"I am shocked and stunned." Said an emotional Corson, 80. " I don't know what to say. We have been so close so many times before that you just never know what is going to happen, or who it is going to go to. So I think most of all I just feel so relieved."
His win is a popular one. Corson has been a huge supporter of Clyde racing, and perhaps the most zealous participant over many years, competing from early season frostbite races right through until December year in year out. He has introduced many youngsters
His win, along with a crew of whom some have sailed with him for nearly 20 years, comes after many near misses. The veteran shed a tear or two before accepting the top trophy, just as his team did in 2005 when they were leading their class with a string of wins when their mast crashed down and their regatta was ended prematurely.
"This is a really, really special thing for John. He has always wanted to win this. In a sense this is his Olympics, the biggest thing in sailing for him so it is a real honour to have contributed. We have been close before, but this time things came together. After last year we had plugged the gaps which we felt we might still have in terms of optimising the boat, the crew work is really exemplary and the result of many long hours on the water over the years. So this is very special." Said John Highcock, the Clyde sailmaker who steered Salamander XX.
"It is so well deserved. Totally right." Commented double winner Anthony O'Leary
Corson and his crew won seven of their eight races in IRC Class 3, dropping an eighth as their allowable discard. With Clyde sailmaker John Highcock steering, Salamander XX's performance today was nothing short of electric. Twice today they were quick enough to be ahead of the leaders of Class 2 which had started five minutes ahead.

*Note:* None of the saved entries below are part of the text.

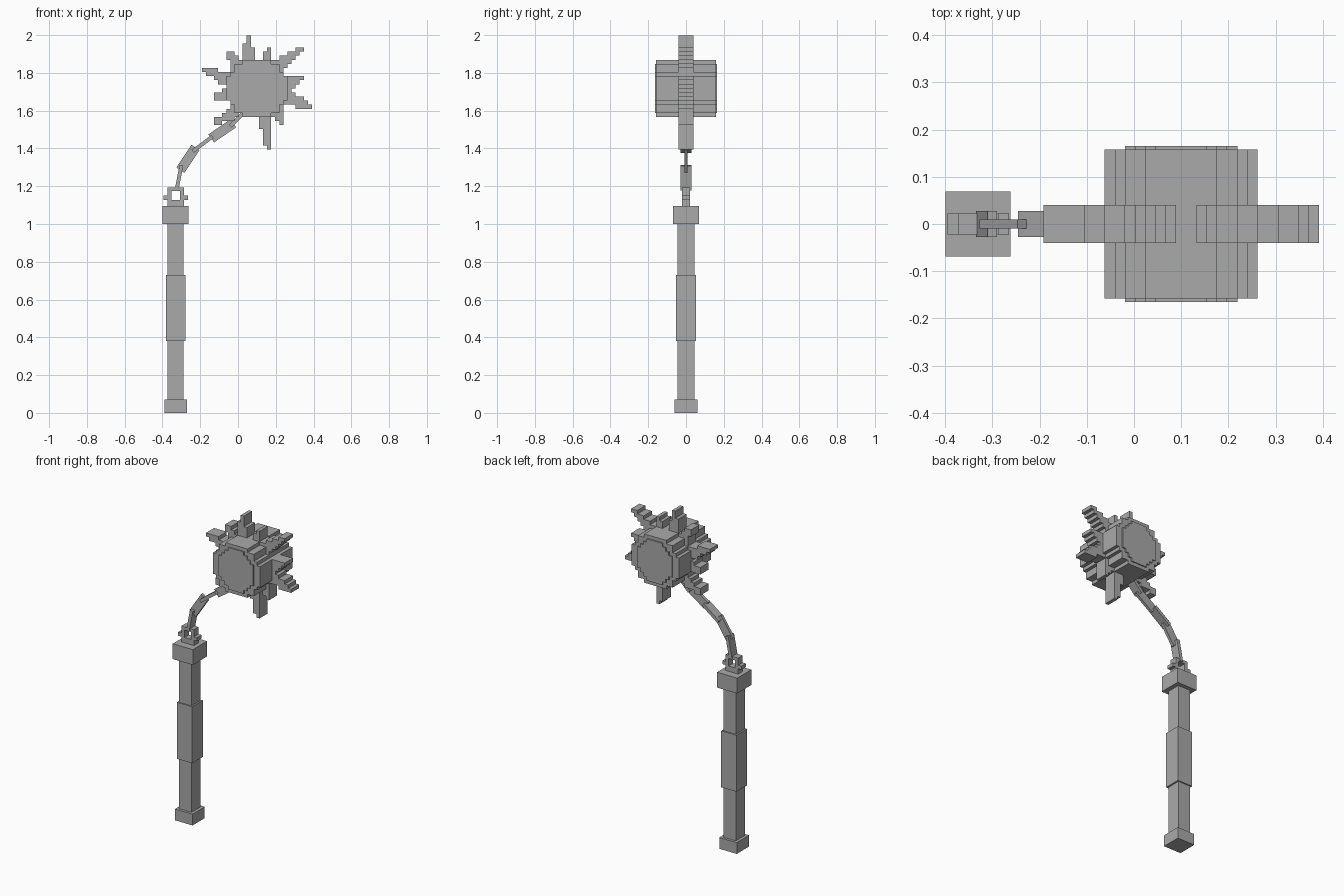
import bpy
import bmesh
from math import atan2, hypot
from mathutils import Matrix, Vector

cube = bpy.data.objects.get("Cube")
if cube:
    bpy.data.objects.remove(cube, do_unlink=True)

# One plain grey for the whole weapon
grey = bpy.data.materials.new("plain grey")
grey.use_nodes = True
grey.diffuse_color = (0.4, 0.4, 0.4, 1)
grey.node_tree.nodes["Principled BSDF"].inputs["Base Color"].default_value = grey.diffuse_color

CELL = 0.0216
CENTRE = Vector((0.1, 0, 1.718))
HANDLE_X = -0.33


def finish(name, bm):
    bmesh.ops.recalc_face_normals(bm, faces=bm.faces)
    mesh = bpy.data.meshes.new(name)
    bm.to_mesh(mesh)
    bm.free()
    mesh.materials.append(grey)
    obj = bpy.data.objects.new(name, mesh)
    bpy.context.scene.collection.objects.link(obj)
    return obj


def add_box(bm, centre, size, turn=None):
    matrix = Matrix.Translation(centre) @ (turn or Matrix()) @ Matrix.Diagonal((*size, 1))
    bmesh.ops.create_cube(bm, size=1, matrix=matrix)


def post(name, half_x, half_y, low, high):
    bm = bmesh.new()
    add_box(bm, (HANDLE_X, 0, (low + high) / 2), (2 * half_x, 2 * half_y, high - low))
    finish(name, bm)


def slab(name, inside, half_depth):
    """Extrude every grid cell accepted by the rule into one stepped plate."""
    bm = bmesh.new()
    for i in range(-15, 16):
        for j in range(-16, 16):
            u, v = i, j + 0.5
            if inside(u, v):
                corners = [(-0.5, -0.5), (0.5, -0.5), (0.5, 0.5), (-0.5, 0.5)]
                bm.faces.new([bm.verts.new(CENTRE + Vector(
                    ((u + a) * CELL, -half_depth, (v + b) * CELL))) for a, b in corners])
    bmesh.ops.remove_doubles(bm, verts=bm.verts, dist=CELL / 10)
    out = bmesh.ops.extrude_face_region(bm, geom=bm.faces[:], use_keep_orig=True)
    moved = [g for g in out["geom"] if isinstance(g, bmesh.types.BMVert)]
    bmesh.ops.translate(bm, verts=moved, vec=(0, 2 * half_depth, 0))
    finish(name, bm)


def disc(radius):
    return lambda u, v: hypot(u, v) < radius


def on_spike(u, v, base, tip, half):
    b, axis = Vector(base), Vector(tip) - Vector(base)
    p = Vector((u, v)) - b
    t = p.dot(axis) / axis.length_squared
    across = abs(p.x * axis.y - p.y * axis.x) / axis.length
    return 0 <= t <= 1 and across <= half * (1 - t) + 0.5


# Handle
post("pommel", 0.06, 0.06, 0, 0.07)
post("shaft", 0.042, 0.044, 0.07, 1.0)
post("grip", 0.052, 0.052, 0.38, 0.73)
post("handle_cap", 0.069, 0.069, 1.0, 1.095)

# Square ring with side nubs
bm = bmesh.new()
for z, height in ((1.111, 0.034), (1.184, 0.02)):
    add_box(bm, (HANDLE_X, 0, z), (0.086, 0.044, height))
for side in (-1, 1):
    add_box(bm, (HANDLE_X + side * 0.0325, 0, 1.15), (0.021, 0.044, 0.05))
    add_box(bm, (HANDLE_X + side * 0.054, 0, 1.139), (0.022, 0.044, 0.022))
finish("handle_ring", bm)

# Chain of flat links, alternately turned a quarter
joints = [((-0.325, 1.18), (-0.3, 1.31)),
          ((-0.305, 1.285), (-0.225, 1.405)),
          ((-0.24, 1.385), (-0.135, 1.463)),
          ((-0.142, 1.453), (-0.025, 1.533)),
          ((-0.04, 1.518), (0.03, 1.59))]
for k, (start, end) in enumerate(joints):
    dx, dz = end[0] - start[0], end[1] - start[1]
    thick, deep = (0.052, 0.018) if k % 2 else (0.02, 0.056)
    bm = bmesh.new()
    add_box(bm, (start[0] + dx / 2, 0, start[1] + dz / 2), (thick, deep, hypot(dx, dz)),
            Matrix.Rotation(atan2(dx, dz), 4, "Y"))
    finish(f"chain_link_{k + 1}", bm)

# Stepped head: thick body and slightly proud round faces
slab("head_body", disc(7.5), 0.158)
slab("head_faces", disc(6), 0.165)

# Spikes: base, tip and half width in grid cells
spikes = [((-2, 6), (-2.2, 13), 1.6),
          ((2.5, 6), (3, 10), 1.2),
          ((4.5, 5), (11.3, 9.8), 1.5),
          ((6, 0.8), (11.4, 2.4), 1.7),
          ((6, -1.5), (13.3, -4.7), 1.7),
          ((4.5, -5), (6.5, -8.8), 1.6),
          ((1.7, -6), (3, -15), 1.6),
          ((-5, -5.5), (-10.8, -8.7), 1.2),
          ((-6, -1), (-10.8, -2.2), 1.3),
          ((-6, 1.8), (-13.3, 4.6), 1.5),
          ((-4.5, 5), (-7, 9), 1.2)]
slab("head_spikes", lambda u, v: any(on_spike(u, v, *s) for s in spikes), 0.04)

IRC Class 2 went right to the final race with the Clyde brothers Richard and Paul Harris triumphing after posting a third and a second on their Iain Murray designed Sydney 36.
The challenge from the Welsh-Irish new Corby 36 Roxy 6 faded notably in the lighter conditions of Sunday. Chris Bonar's BH36 Bateleur 97 finished with a flourish, two first places today, but that was not enough for them to catch their Clyde compatriots and they had to settle for third overall.
The only crew to have won all of their races right the way through the regatta is Ruairadh Scott's team on King Quick in Sportsboat Class 1. They counted eight first places from nine starts and were certainly among the elite group of contenders for the overall top trophy.